The European Union has warned that Russia is offering cheap grain to developing countries for its own geopolitical benefits, creating new dependencies and uncertainty in the global food market. “As the world grapples with supply disruptions and rising prices, Russia is now approaching developing countries with bilateral offers for discounted grain shipments, pretending to solve a problem of its own making,” wrote the first EU diplomat Borrell in a letter to vulnerable countries. He added: “This is a cynical policy of deliberately using food as a weapon to create new addictions by increasing economic vulnerability and global food insecurity.”
There are many who would claim that the Food Stamps program in the US is a deliberate weapon to create new addictions and increasing economic vulnerability. Whatever its merits, this narrative is anathema to the basic tenets of global establishment goodthink, of which the EU is a pillar. So is the EU strategy of telling Africans that starving to death is the only honorable response to Putin’s evil grain offer really an effective diplomatic strategy?
A more cynical view of its resistance to Russian grain deliveries is that the EU is terrified of the African population bomb that the Sahel’s high birth rates represent and that free deliveries of Russian grain will only boost. China-Russia are well aware that future refugee streams out of Niger will head straight to Europe and not to their nations.
Colonial Reparations for Refugees
Western calls for free access for African refugees to Europe are growing louder. A recent New Statesman article called for reparations to be given to the former colonies by granting these entire nations the right to move to the “metropole,” which means Europe:

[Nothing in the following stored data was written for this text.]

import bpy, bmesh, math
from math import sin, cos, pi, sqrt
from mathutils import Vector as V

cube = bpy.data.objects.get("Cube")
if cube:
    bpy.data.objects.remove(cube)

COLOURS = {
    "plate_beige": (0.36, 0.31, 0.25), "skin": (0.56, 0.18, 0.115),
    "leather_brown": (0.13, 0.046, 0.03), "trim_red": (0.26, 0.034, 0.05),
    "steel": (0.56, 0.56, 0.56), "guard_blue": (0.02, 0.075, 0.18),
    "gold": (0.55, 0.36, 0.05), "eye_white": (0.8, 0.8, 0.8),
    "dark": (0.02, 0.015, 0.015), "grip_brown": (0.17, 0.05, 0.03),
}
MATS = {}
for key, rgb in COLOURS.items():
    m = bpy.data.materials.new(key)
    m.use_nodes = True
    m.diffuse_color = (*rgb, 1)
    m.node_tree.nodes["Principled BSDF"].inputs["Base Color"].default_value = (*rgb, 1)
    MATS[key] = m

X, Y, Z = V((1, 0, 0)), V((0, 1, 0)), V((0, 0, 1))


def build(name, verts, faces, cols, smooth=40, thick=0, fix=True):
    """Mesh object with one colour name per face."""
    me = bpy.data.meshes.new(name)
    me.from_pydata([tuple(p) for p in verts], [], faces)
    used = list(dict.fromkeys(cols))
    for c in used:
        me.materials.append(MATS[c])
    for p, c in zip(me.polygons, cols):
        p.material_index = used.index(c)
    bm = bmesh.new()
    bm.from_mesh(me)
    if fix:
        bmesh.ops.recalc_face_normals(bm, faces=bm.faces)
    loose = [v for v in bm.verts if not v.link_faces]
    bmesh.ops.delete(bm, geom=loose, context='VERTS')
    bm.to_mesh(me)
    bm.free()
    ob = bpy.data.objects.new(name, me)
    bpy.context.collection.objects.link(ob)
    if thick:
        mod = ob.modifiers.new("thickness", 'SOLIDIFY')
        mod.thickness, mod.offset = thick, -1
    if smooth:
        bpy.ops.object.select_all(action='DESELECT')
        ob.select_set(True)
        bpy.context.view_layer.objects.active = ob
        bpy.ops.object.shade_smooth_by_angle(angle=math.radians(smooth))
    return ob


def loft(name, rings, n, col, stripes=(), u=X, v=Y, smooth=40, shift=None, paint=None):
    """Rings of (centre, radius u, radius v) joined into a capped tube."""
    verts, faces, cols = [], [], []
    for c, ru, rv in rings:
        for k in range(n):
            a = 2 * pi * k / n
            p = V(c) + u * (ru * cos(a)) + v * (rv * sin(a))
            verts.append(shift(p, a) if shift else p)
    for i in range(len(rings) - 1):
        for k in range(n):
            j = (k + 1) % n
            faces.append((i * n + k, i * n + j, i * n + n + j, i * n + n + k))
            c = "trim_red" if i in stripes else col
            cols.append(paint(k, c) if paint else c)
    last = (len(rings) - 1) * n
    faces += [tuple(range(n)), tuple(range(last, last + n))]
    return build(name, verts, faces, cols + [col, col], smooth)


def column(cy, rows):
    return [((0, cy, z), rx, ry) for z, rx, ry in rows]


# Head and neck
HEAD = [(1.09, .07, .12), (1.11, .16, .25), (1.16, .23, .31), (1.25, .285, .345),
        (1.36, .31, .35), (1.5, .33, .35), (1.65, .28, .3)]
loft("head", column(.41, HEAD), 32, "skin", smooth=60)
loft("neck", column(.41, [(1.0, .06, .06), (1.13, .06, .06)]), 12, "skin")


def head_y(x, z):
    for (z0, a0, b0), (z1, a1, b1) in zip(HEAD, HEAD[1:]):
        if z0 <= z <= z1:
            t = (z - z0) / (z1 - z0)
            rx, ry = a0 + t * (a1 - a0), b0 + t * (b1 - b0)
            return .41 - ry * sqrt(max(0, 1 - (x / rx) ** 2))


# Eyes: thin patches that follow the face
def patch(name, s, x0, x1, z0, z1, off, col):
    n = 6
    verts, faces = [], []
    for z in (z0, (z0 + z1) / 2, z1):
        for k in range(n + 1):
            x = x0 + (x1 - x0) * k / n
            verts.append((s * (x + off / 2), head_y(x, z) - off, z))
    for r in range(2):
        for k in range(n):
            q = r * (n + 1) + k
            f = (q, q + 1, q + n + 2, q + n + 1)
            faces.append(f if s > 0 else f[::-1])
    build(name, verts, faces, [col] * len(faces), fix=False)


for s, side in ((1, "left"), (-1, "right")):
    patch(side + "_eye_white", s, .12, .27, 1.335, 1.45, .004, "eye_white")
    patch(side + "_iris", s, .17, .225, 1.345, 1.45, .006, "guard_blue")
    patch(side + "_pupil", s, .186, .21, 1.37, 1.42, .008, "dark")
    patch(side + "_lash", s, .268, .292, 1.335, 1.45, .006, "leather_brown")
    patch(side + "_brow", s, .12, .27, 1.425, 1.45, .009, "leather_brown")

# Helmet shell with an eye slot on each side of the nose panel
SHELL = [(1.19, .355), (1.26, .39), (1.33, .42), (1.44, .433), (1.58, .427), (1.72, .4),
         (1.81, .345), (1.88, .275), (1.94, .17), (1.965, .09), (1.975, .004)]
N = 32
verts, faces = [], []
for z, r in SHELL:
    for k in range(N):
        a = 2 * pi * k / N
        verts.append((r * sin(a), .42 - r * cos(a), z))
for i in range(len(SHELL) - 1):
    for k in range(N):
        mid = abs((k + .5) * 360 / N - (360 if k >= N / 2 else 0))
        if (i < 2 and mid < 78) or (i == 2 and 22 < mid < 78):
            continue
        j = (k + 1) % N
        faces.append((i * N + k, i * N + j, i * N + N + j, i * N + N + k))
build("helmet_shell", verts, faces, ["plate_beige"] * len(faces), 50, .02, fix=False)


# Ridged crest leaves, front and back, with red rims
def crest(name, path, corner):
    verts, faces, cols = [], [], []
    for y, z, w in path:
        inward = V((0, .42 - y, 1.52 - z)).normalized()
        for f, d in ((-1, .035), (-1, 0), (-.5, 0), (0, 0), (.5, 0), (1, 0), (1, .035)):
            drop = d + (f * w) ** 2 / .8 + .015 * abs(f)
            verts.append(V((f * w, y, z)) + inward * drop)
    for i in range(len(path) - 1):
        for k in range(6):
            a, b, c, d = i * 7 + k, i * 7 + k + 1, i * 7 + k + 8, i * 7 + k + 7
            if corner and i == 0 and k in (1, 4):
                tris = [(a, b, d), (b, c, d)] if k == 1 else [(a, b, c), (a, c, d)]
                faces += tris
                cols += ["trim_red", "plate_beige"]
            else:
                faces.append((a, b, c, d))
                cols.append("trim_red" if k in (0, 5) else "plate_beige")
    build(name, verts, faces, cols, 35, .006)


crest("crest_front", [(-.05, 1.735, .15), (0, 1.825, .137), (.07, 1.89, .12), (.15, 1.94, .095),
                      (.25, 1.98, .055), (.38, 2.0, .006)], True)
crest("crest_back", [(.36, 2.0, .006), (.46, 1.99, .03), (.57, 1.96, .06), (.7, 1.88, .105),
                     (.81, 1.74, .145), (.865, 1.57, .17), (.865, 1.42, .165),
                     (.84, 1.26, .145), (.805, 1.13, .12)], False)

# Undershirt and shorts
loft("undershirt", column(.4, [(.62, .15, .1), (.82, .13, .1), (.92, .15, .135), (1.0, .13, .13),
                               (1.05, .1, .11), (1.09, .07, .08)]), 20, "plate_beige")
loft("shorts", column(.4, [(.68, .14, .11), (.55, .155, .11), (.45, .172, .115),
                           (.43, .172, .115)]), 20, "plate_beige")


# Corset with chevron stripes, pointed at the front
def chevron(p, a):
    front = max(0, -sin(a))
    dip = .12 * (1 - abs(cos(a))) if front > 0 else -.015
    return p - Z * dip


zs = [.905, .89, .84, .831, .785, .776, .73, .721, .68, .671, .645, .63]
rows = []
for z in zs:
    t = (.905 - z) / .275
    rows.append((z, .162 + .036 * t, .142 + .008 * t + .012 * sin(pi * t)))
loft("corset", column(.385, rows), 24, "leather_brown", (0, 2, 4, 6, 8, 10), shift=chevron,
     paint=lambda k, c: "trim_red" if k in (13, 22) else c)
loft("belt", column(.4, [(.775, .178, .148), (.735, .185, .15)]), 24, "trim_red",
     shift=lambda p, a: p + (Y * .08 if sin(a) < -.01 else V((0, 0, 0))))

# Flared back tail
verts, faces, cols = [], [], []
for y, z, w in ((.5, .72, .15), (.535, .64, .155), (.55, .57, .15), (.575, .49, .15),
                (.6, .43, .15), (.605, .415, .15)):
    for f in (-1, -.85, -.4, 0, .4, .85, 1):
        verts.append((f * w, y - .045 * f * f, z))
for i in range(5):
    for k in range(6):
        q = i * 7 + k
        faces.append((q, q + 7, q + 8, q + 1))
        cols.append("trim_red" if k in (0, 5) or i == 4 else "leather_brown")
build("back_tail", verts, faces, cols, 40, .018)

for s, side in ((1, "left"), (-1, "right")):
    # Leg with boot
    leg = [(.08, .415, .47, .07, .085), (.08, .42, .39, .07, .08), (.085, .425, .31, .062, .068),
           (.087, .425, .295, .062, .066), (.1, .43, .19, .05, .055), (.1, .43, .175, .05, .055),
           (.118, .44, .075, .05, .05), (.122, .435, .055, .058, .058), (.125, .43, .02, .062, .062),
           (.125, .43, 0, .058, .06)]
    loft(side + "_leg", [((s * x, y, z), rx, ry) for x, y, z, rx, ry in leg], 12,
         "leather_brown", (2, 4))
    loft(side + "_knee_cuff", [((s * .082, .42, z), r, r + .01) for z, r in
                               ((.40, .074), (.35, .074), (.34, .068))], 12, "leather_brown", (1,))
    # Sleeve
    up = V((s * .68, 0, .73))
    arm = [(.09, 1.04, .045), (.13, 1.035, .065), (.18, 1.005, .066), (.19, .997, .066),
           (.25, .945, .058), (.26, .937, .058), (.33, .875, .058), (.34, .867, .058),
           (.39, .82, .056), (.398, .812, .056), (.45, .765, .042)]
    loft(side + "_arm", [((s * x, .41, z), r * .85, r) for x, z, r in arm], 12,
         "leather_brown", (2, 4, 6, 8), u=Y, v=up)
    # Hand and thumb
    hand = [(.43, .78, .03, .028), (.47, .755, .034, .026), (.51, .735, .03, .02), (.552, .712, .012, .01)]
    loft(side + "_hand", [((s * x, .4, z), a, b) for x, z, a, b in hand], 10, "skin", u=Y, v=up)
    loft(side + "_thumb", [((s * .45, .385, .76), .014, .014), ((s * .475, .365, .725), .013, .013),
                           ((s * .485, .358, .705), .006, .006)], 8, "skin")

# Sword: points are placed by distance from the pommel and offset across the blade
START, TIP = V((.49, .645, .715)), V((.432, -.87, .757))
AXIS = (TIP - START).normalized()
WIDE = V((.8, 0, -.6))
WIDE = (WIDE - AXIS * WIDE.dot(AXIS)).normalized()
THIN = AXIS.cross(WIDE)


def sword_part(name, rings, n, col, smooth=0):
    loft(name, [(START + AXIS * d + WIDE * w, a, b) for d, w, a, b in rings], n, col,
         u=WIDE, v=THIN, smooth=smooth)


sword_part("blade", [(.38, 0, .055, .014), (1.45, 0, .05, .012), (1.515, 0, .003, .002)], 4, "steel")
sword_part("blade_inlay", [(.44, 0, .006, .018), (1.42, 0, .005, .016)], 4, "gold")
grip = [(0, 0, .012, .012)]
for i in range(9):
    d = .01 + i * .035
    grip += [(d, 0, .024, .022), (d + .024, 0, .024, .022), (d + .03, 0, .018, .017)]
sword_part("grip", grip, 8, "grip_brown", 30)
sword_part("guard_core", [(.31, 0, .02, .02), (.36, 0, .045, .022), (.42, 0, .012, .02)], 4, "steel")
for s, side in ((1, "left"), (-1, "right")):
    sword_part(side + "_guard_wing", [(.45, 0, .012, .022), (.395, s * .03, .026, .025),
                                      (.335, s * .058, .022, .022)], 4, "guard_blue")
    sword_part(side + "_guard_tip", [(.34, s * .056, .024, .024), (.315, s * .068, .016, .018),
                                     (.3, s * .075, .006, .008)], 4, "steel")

Addressing Europe’s colonial past will require more than token recognition of past sins. More radical solutions include the proposal of E. Tendayi Achiume, the UN’s special rapporteur on race and racism, on migration as decolonisation: free movement into the former metropole as the most effective form of reparations.
This article proposes a novel and radical break from prevailing theories and doctrine in the international law of migration. First and Third World peoples are not political strangers. They are quite the opposite: Due to neocolonial interconnection, First and Third World peoples are bound in a relationship of co-sovereignty that makes Third World peoples political insiders to First World nation-states. Corrective distributive justice considerations give Third World migrants entitlements to national admission and inclusion in the First World. Where Third World migration is responsive to neocolonial subordination, it should be understood as decolonial insofar as it enhances political equality, even if only as a formal matter. The migration as decolonization thesis foregrounds the political agency of migrants, and presents neocolonial interconnection and subordination as the baseline from which the ethics of immigration restrictions should be assessed, and from which these restrictions should be negotiated. First World nation-states have no right to exclude Third World peoples, and creating a world that reflects this fact requires a complete reimagining of national borders and the institutions of political inclusion.
China-Russia will agree wholeheartedly with E. Tendayi Achiume’s views on Western reparations. Russia itself has a storied colonial past but it devoured those possessions into its now enormous nation-state. Alas, some former “colonies” such as Ukraine and the Baltics have gone their own way but these people will always be welcome back into the engulfing arms of the Russian motherland. And so the fear is now that China-Russia will fully support the West’s generous refugee reparations by assisting their flows towards the EU/US wherever possible.